‘Mad Men’ advertised vintage appeal to 2015


The story of the seemingly picture-perfect life of advertising executive and anti-hero Don Draper came to an end this past Sunday with the airing of the series finale of “Mad Men”on AMC.

The show is set in the 1960s at a Manhattan advertising agency and stars Jon Hamm as Don Draper, an advertising executive who struggles with identity and personal problems. Along with other hit series like “Breaking Bad” and “The Walking Dead,”“Mad Men” is credited with revitalizing the network, which is committed to high-quality programming. “Mad Men”has enjoyed critical acclaim throughout its run, and has even influenced popular culture through its glamorous and idealistic image of the 1960s.

From baby names to men’s fashion, “Mad Men” has influenced the zeitgeist and is credited with making the 1960s cool again. Trendy men began wearing tortoise shell glasses and skinny ties, bar goers began ordering old fashioneds and smoking Lucky Strikes and homeowners filled rooms with mid-century vintage furnishings.

“Mad Men” even influenced a number of other television shows, plays and movies set in the 1960s or featuring advertising firms, such as “Pan Am” and “The Playboy Club.”

But the show is acclaimed for being more than just a smoky and glamorous display of 1960s fashion, cars and furniture. “Mad Men”’s greatest merits come from its portrayal and discussion of many universal, and sometimes controversial issues, including identity, alcoholism, feminism, race, counterculture and more.

The show’s discussion of these difficult and sensitive issues is necessary to its portrayal of the time period. Despite the vintage fashion and the appeal of smoking at work, the 1960s were an incredibly turbulent time in American history.
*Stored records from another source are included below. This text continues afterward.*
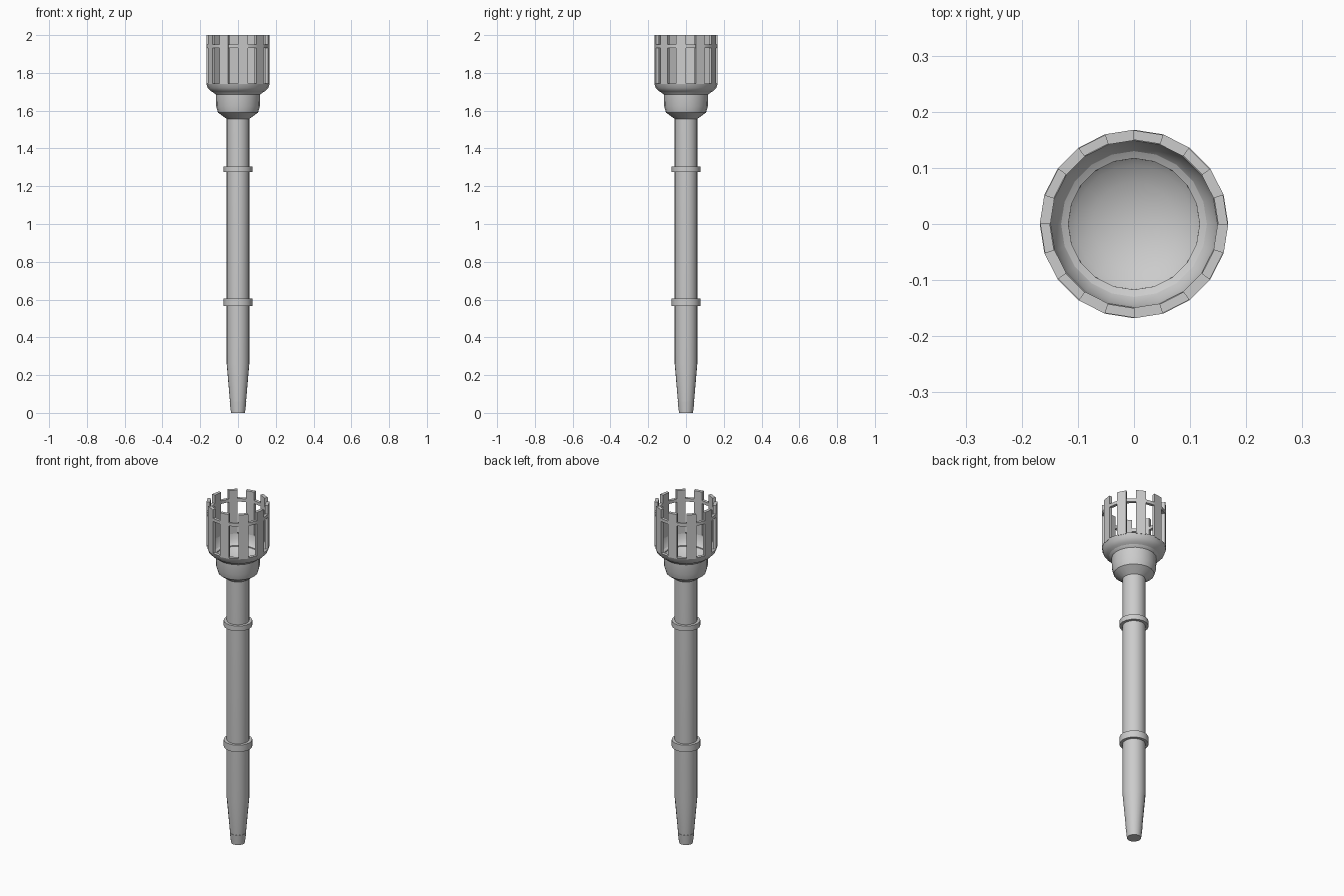
import bpy, bmesh, math

if "Cube" in bpy.data.objects:
    bpy.data.objects.remove(bpy.data.objects["Cube"])

SIDES = 20
STEP = 2 * math.pi / SIDES
R_OUT, R_IN = 0.168, 0.149


def finish(name, bm, smooth):
    bmesh.ops.remove_doubles(bm, verts=bm.verts, dist=1e-5)
    bmesh.ops.recalc_face_normals(bm, faces=bm.faces)
    mesh = bpy.data.meshes.new(name)
    bm.to_mesh(mesh)
    bm.free()
    obj = bpy.data.objects.new(name, mesh)
    bpy.context.collection.objects.link(obj)
    if smooth:
        bpy.ops.object.select_all(action='DESELECT')
        obj.select_set(True)
        bpy.context.view_layer.objects.active = obj
        bpy.ops.object.shade_smooth_by_angle(angle=math.radians(35))
    return obj


def lathe(name, profile, closed=False, smooth=True):
    """Turn an (r, z) profile around the z axis."""
    bm = bmesh.new()
    pts = profile + profile[:1] if closed else profile
    verts = [bm.verts.new((r, 0, z)) for r, z in pts]
    edges = [bm.edges.new(pair) for pair in zip(verts, verts[1:])]
    bmesh.ops.spin(bm, geom=verts + edges, cent=(0, 0, 0), axis=(0, 0, 1),
                   angle=2 * math.pi, steps=SIDES)
    bmesh.ops.remove_doubles(bm, verts=bm.verts, dist=1e-5)
    return finish(name, bm, smooth)


def band(name, z0, z1, r_in, r_out):
    return lathe(name, [(r_in, z0), (r_out, z0), (r_out, z1), (r_in, z1)], closed=True)


# Tapered shaft
lathe("shaft", [(0, 0.03), (0.040, 0.03), (0.060, 0.26), (0.060, 1.57), (0, 1.57)])

# Foot cap
lathe("foot_cap", [(0, 0), (0.037, 0), (0.044, 0.06), (0.038, 0.06)])

# Collars around the shaft
band("lower_collar", 0.565, 0.605, 0.055, 0.076)
band("upper_collar", 1.275, 1.305, 0.055, 0.076)

# Stepped cup with a shallow bowl inside
outer = [(0, 1.555), (0.058, 1.555), (0.106, 1.59), (0.116, 1.625), (0.117, 1.69),
         (0.143, 1.703), (0.160, 1.72), (R_OUT, 1.745)]
bowl = [(R_IN * math.cos(a), 1.745 - 0.10 * math.sin(a))
        for a in [i * math.pi / 12 for i in range(6)]] + [(0, 1.645)]
lathe("cup", outer + bowl)

# Cage bars: every second side of the cup carried up to the top
bm = bmesh.new()
for i in range(1, SIDES, 2):
    corners = [(r * math.cos(a), r * math.sin(a))
               for r, a in ((R_IN, i * STEP), (R_OUT, i * STEP),
                            (R_OUT, (i + 1) * STEP), (R_IN, (i + 1) * STEP))]
    face = bm.faces.new([bm.verts.new((x, y, 1.74)) for x, y in corners])
    top = bmesh.ops.extrude_face_region(bm, geom=[face])["geom"]
    bmesh.ops.translate(bm, vec=(0, 0, 0.26),
                        verts=[v for v in top if isinstance(v, bmesh.types.BMVert)])
finish("cage_bars", bm, False)

# Thin hoop tying the bars together
band("cage_hoop", 1.932, 1.95, R_IN + 0.001, R_OUT - 0.001)
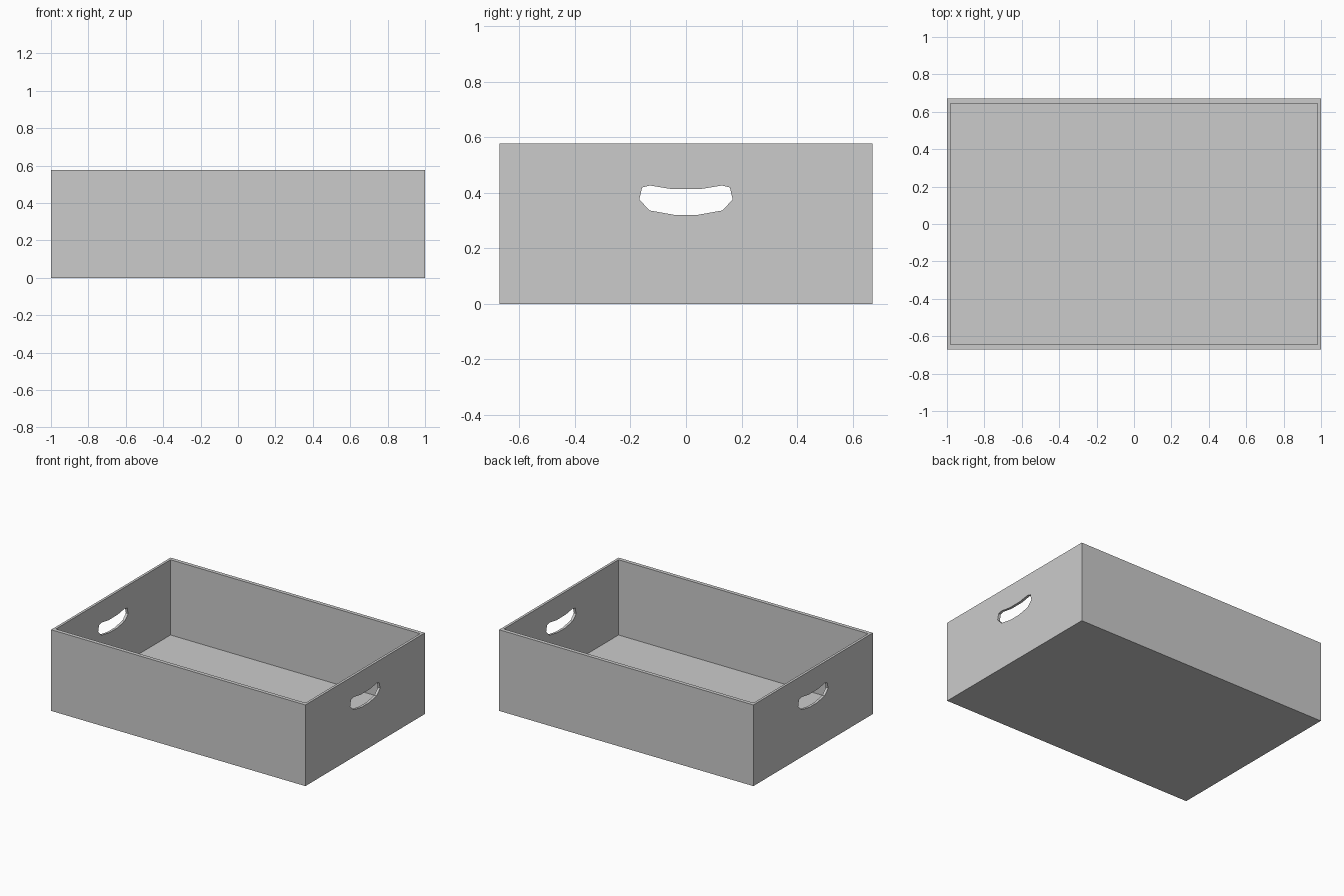
import bpy, bmesh

if "Cube" in bpy.data.objects:
    bpy.data.objects.remove(bpy.data.objects["Cube"])

L, W, H = 1.0, 0.671, 0.577          # half length, half width, height
END_T, SIDE_T, FLOOR_T = 0.018, 0.027, 0.042


def prism(name, profile, x0, x1):
    """Extrude a closed (y, z) profile along x."""
    bm = bmesh.new()
    face = bm.faces.new([bm.verts.new((x0, y, z)) for y, z in profile])
    ext = bmesh.ops.extrude_face_region(bm, geom=[face])["geom"]
    bmesh.ops.translate(bm, vec=(x1 - x0, 0, 0),
                        verts=[v for v in ext if isinstance(v, bmesh.types.BMVert)])
    bmesh.ops.recalc_face_normals(bm, faces=bm.faces)
    mesh = bpy.data.meshes.new(name)
    bm.to_mesh(mesh)
    bm.free()
    ob = bpy.data.objects.new(name, mesh)
    bpy.context.collection.objects.link(ob)
    return ob


def rect(hw, z0, z1):
    return [(-hw, z0), (hw, z0), (hw, z1), (-hw, z1)]


# crate body
crate = prism("crate_body", rect(W, 0, H), -L, L)

# cavity cutter, leaving floor and four walls
cavity = prism("cavity_cutter", rect(W - SIDE_T, FLOOR_T, H + 0.2),
               -L + END_T, L - END_T)

# grip hole cutter, running through both end walls
half = [(0.04, 0.32), (0.13, 0.336), (0.168, 0.375),
        (0.158, 0.419), (0.13, 0.426), (0.05, 0.413)]
grip = prism("grip_hole_cutter", half + [(-y, z) for y, z in reversed(half)],
             -L - 0.2, L + 0.2)

for cutter in (cavity, grip):
    cutter.hide_render = True
    mod = crate.modifiers.new(cutter.name, 'BOOLEAN')
    mod.operation = 'DIFFERENCE'
    mod.solver = 'EXACT'
    mod.object = cutter

# apply the cuts and remove the cutters
bpy.context.view_layer.objects.active = crate
crate.select_set(True)
for name in [m.name for m in crate.modifiers]:
    bpy.ops.object.modifier_apply(modifier=name)
for cutter in (cavity, grip):
    bpy.data.objects.remove(cutter, do_unlink=True)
Society struggled with issues of racial equality, gender equality, gay rights and the “culture wars,” the clash between new and old ideals and beliefs about society.

“Mad Men” skillfully and subtly tackled many issues and themes on the show, such as Peggy’s struggles and triumphs in the male-dominated workforce, Betty’s rejection of domestic life and gender roles, Sal’s affair with a hotel bellboy and Roger’s frequent, and often disparaged, racist remarks.

“Mad Men” is a show about Don Draper and his struggles with his identity and inner issues, not the 1960s. However, had the show shied away from the more sensitive and difficult issues, it would have read as an endorsement of the decade, the good parts and the bad.

According to Salon and Forbes,“Mad Men,” along with other AMC shows, is even credited as being the inspiration for shows on other platforms, like Netflix and Hulu, which are starting to make original programing with quality that is at or above the level of shows found on premium channels.

Saying goodbye to boozy and debonair anti-hero Don Draper is, in some ways, the end of a television era. Shows like “The Sopranos,” “Breaking Bad,”“The Wire” and “Mad Men” helped television earn a renewed reputation as a platform for storytelling on par with, rather than beneath, film.With the popularity of so many high-quality shows, television is quickly becoming a preferred medium for distributing high quality and artistic content.